Rickard has investigated factors influencing stress corrosion cracking, SCC, susceptibility in structural materials used in Nuclear Power Plants. In recent years it has been shown that the nickel-base Alloy 690 can become susceptible to SCC in the primary water of nuclear power plants with pressurized water reactors if it has been sufficiently deformed at room temperature. Although the material is not intentionally used in a deformed state, it can become deformed by various manufacturing processes. Welding is believed to be the process that is most likely to cause susceptibility, yet it does not seem quite that detrimental in experiments. The overall purpose of this work was to investigate why weld-induced deformation does not seem to cause the same degree of susceptibility as cold deformation.
The work started with a microstructural investigation to assess if any of the changes caused by welding can explain the difference in SCC behavior. While a beneficial change in the microstructure was observed, it was not enough to explain the differences.
The focus was then turned towards addressing knowledge gaps of the method used to assess weld-induced deformation. This method is based on measuring misorientations using electron backscatter diffraction (EBSD). It was shown that kernel average misorientation (KAM) is closer related to the degree of hardening than the degree of deformation, and that it can be used to obtain a qualitative map of hardness at the micrometer scale. Improvements to the KAM based method have been proposed along with estimates of strain distributions near welds from component mockups.

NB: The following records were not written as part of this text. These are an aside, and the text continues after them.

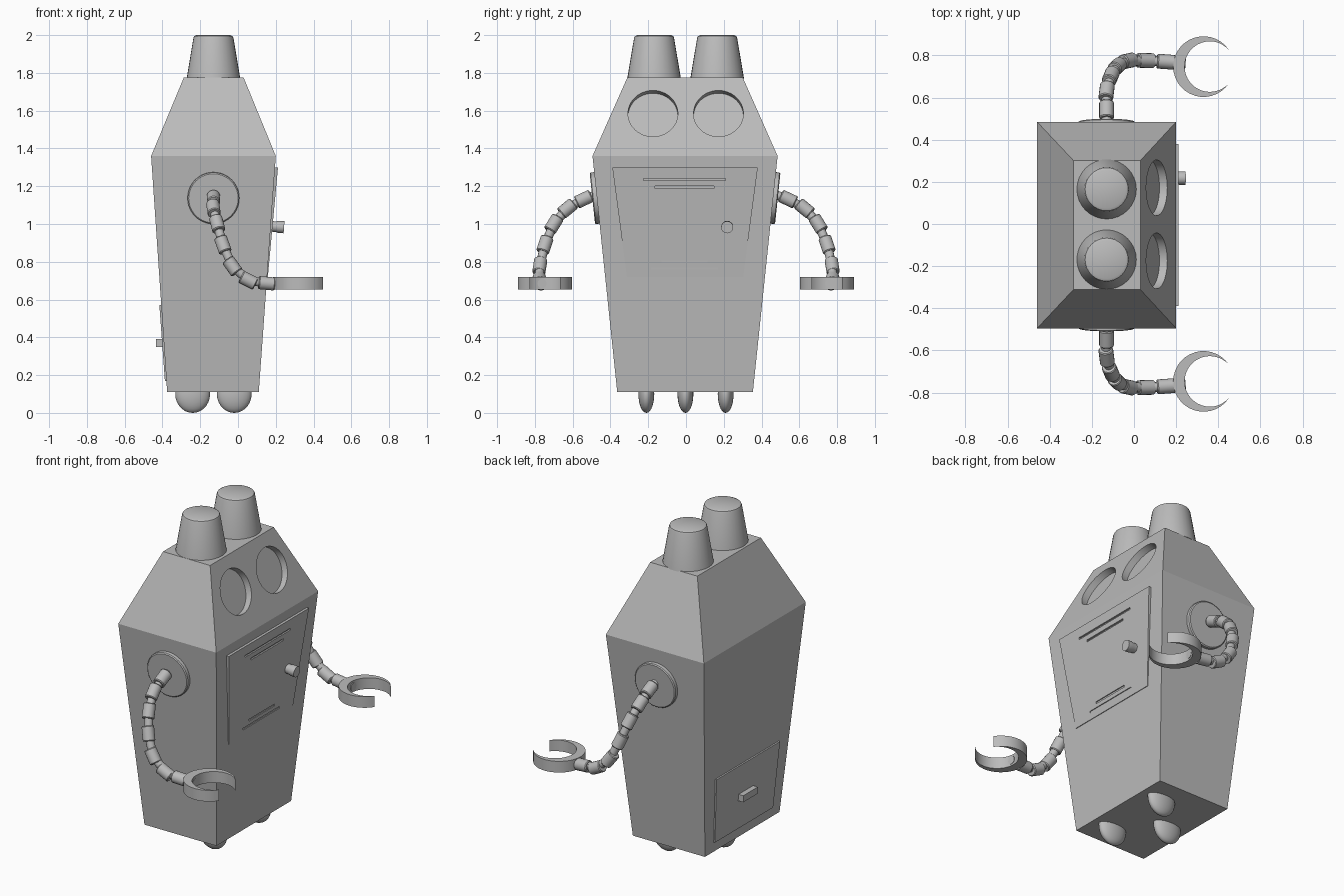
import bpy, bmesh, math
from mathutils import Vector

if "Cube" in bpy.data.objects:
    bpy.data.objects.remove(bpy.data.objects["Cube"])

grey = bpy.data.materials.new("painted_grey")
grey.diffuse_color = (0.5, 0.5, 0.5, 1)
grey.use_nodes = True
grey.node_tree.nodes["Principled BSDF"].inputs["Base Color"].default_value = grey.diffuse_color


def finish(name, bm, smooth=False):
    bmesh.ops.recalc_face_normals(bm, faces=bm.faces)
    me = bpy.data.meshes.new(name)
    bm.to_mesh(me)
    bm.free()
    me.materials.append(grey)
    ob = bpy.data.objects.new(name, me)
    bpy.context.collection.objects.link(ob)
    if smooth:
        bpy.ops.object.select_all(action='DESELECT')
        ob.select_set(True)
        bpy.context.view_layer.objects.active = ob
        bpy.ops.object.shade_smooth_by_angle(angle=math.radians(35))
    return ob


def loft(name, rings, smooth=False):
    """Skin a stack of equal-length rings and cap both ends."""
    bm = bmesh.new()
    rows = [[bm.verts.new(p) for p in r] for r in rings]
    n = len(rows[0])
    for a, b in zip(rows, rows[1:]):
        for i in range(n):
            j = (i + 1) % n
            bm.faces.new((a[i], a[j], b[j], b[i]))
    bm.faces.new(rows[0][::-1])
    bm.faces.new(rows[-1])
    return finish(name, bm, smooth)


def turned(name, base, axis, profile, n=32):
    """Round part: profile is (radius, distance along axis) pairs."""
    axis = Vector(axis).normalized()
    q = axis.to_track_quat('Z', 'Y')
    rings = [[Vector(base) + q @ Vector((r * math.cos(2 * math.pi * i / n),
                                         r * math.sin(2 * math.pi * i / n), d))
              for i in range(n)] for r, d in profile]
    return loft(name, rings, True)


def box(name, c, s):
    x, y, z = (v / 2 for v in s)
    rings = [[(c[0] + a * x, c[1] + b * y, c[2] + k * z)
              for a, b in ((-1, -1), (1, -1), (1, 1), (-1, 1))] for k in (-1, 1)]
    return loft(name, rings)


def cut(target, cutters):
    for c in cutters:
        c.hide_render = True
        m = target.modifiers.new("cut", 'BOOLEAN')
        m.operation, m.solver, m.object = 'DIFFERENCE', 'EXACT', c
        bpy.context.view_layer.objects.active = target
        bpy.ops.object.modifier_apply(modifier=m.name)
    for c in cutters:
        bpy.data.objects.remove(c)


# Sloping faces of the lower body
def front_x(z):
    return 0.11 + 0.09 * (z - 0.11) / 1.25


def back_x(z):
    return -0.375 - 0.085 * (z - 0.11) / 1.25


# Body with tapered head
YC = -0.005
rings = []
for z, x0, x1, w in ((0.11, -0.375, 0.11, 0.359), (1.36, -0.46, 0.20, 0.49),
                     (1.775, -0.287, 0.03, 0.306)):
    rings.append([(x0, YC - w, z), (x1, YC - w, z), (x1, YC + w, z), (x0, YC + w, z)])
body = loft("body", rings)

# Round eye recesses, sunk square to the sloping face
normal = Vector((0.415, 0, 0.17)).normalized()
eyes = []
for y in (-0.175, 0.172):
    start = Vector((0.108, y, 1.585)) - normal * 0.04
    eyes.append(turned("eye_cutter", start, normal, [(0.132, 0), (0.132, 0.1)], 48))
cut(body, eyes)


# Thin plates lying on the sloping faces
def plate(name, face, sign, top, bottom):
    def ring(k):
        pts = []
        for (z, w, t), order in ((bottom, (-1, 1)), (top, (1, -1))):
            pts += [(face(z) + sign * (t if k else -0.012), YC + s * w, z) for s in order]
        return pts
    return loft(name, [ring(0), ring(1)])


door = plate("front_door", front_x, 1, (1.30, 0.385, 0.016), (0.72, 0.308, 0.004))
plate("back_hatch", back_x, -1, (0.57, 0.305, 0.01), (0.17, 0.28, 0.008))
box("hatch_handle", (-0.412, 0, 0.37), (0.046, 0.14, 0.04))

# Vent grooves in the door
slots = []
for z, w, t in ((1.236, 0.436, 0.0147), (1.195, 0.31, 0.0138),
                (0.80, 0.243, 0.0057), (0.765, 0.354, 0.0049)):
    slots.append(box("slot_cutter", (front_x(z) + t + 0.012, -0.008, z), (0.044, w, 0.012)))
cut(door, slots)

# Door knob
turned("door_knob", (0.17, 0.218, 0.988), (1, 0, -0.072),
       [(0.028, 0), (0.028, 0.03), (0.032, 0.045), (0.032, 0.074)], 20)

# Two capped cones on the head
for y in (-0.169, 0.165):
    turned("head_cone", (-0.13, y, 1.77), (0, 0, 1),
           [(0.142, 0), (0.106, 0.215), (0.102, 0.224), (0.090, 0.230)], 32)

# Narrow rounded feet
for x, y in ((-0.02, -0.21), (-0.02, 0.21), (-0.24, -0.003)):
    bm = bmesh.new()
    bmesh.ops.create_uvsphere(bm, u_segments=24, v_segments=14, radius=1)
    for v in bm.verts:
        v.co = Vector((x + v.co.x * 0.092, y + v.co.y * 0.042, 0.1 + v.co.z * 0.1))
    finish("foot", bm, True)

# Arms: shoulder disc, thin core, sleeves and a crescent claw
CENTRES = [(-0.13, 0.54, 1.132), (-0.13, 0.628, 1.082), (-0.11, 0.70, 1.0),
           (-0.08, 0.747, 0.89), (-0.03, 0.774, 0.777), (0.055, 0.776, 0.702),
           (0.152, 0.77, 0.686)]
for s in (-1, 1):
    side = Vector((0, s, 0.0))
    turned("shoulder_disc", (-0.13, s * 0.45 + YC, 1.14), (0, s, -0.105),
           [(0.137, 0), (0.137, 0.036), (0.131, 0.041)], 40)
    pts = [Vector((x, s * y, z)) for x, y, z in CENTRES]
    path = [Vector((-0.13, s * 0.46, 1.16))] + pts + [Vector((0.245, s * 0.762, 0.685))]
    for i, p in enumerate(pts):
        d = (path[i + 2] - path[i]).normalized()
        turned("arm_sleeve", p - d * 0.043, d,
               [(0.031, 0), (0.035, 0.005), (0.035, 0.081), (0.031, 0.086)], 18)
    for a, b in zip(path, path[1:]):
        d = b - a
        turned("arm_core", a, d, [(0.024, 0), (0.024, d.length)], 14)

    # Claw outline: outer arc, then an offset inner arc back
    cx, cy, R, r, off, n = 0.33, s * 0.747, 0.144, 0.12, 0.03, 28
    tx = (R * R - r * r + off * off) / (2 * off)
    ty = math.sqrt(R * R - tx * tx)
    a0, b0 = math.atan2(ty, tx), math.atan2(ty, tx - off)
    outer, inner = [], []
    for i in range(n + 1):
        t = i / n
        a = a0 + (2 * math.pi - 2 * a0) * t
        b = b0 + (2 * math.pi - 2 * b0) * t
        outer.append((cx + R * math.cos(a), cy + R * math.sin(a)))
        inner.append((cx + off + r * math.cos(b), cy + r * math.sin(b)))
    bm = bmesh.new()
    layers = []
    for z in (0.652, 0.72):
        o = [bm.verts.new((x, y, z)) for x, y in outer]
        k = [o[0]] + [bm.verts.new((x, y, z)) for x, y in inner[1:-1]] + [o[-1]]
        layers.append((o, k))
    (o0, k0), (o1, k1) = layers
    for i in range(n):
        for q in ((o0[i], o0[i + 1], o1[i + 1], o1[i]), (k0[i], k1[i], k1[i + 1], k0[i + 1])):
            bm.faces.new(q)
        for o, k in layers:
            bm.faces.new(list(dict.fromkeys((o[i], k[i], k[i + 1], o[i + 1]))))
    finish("claw", bm, True)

In the final paper of the study, the validity of using a misorientation-based method on warm deformation was tested. It was shown that the method gives a rough estimate of the degree of strain hardening, although the data suggests it is a small overestimation. The overestimation would mean that weld deformation may have a lower hardness than the strain estimate implies, which is beneficial for SCC resistance.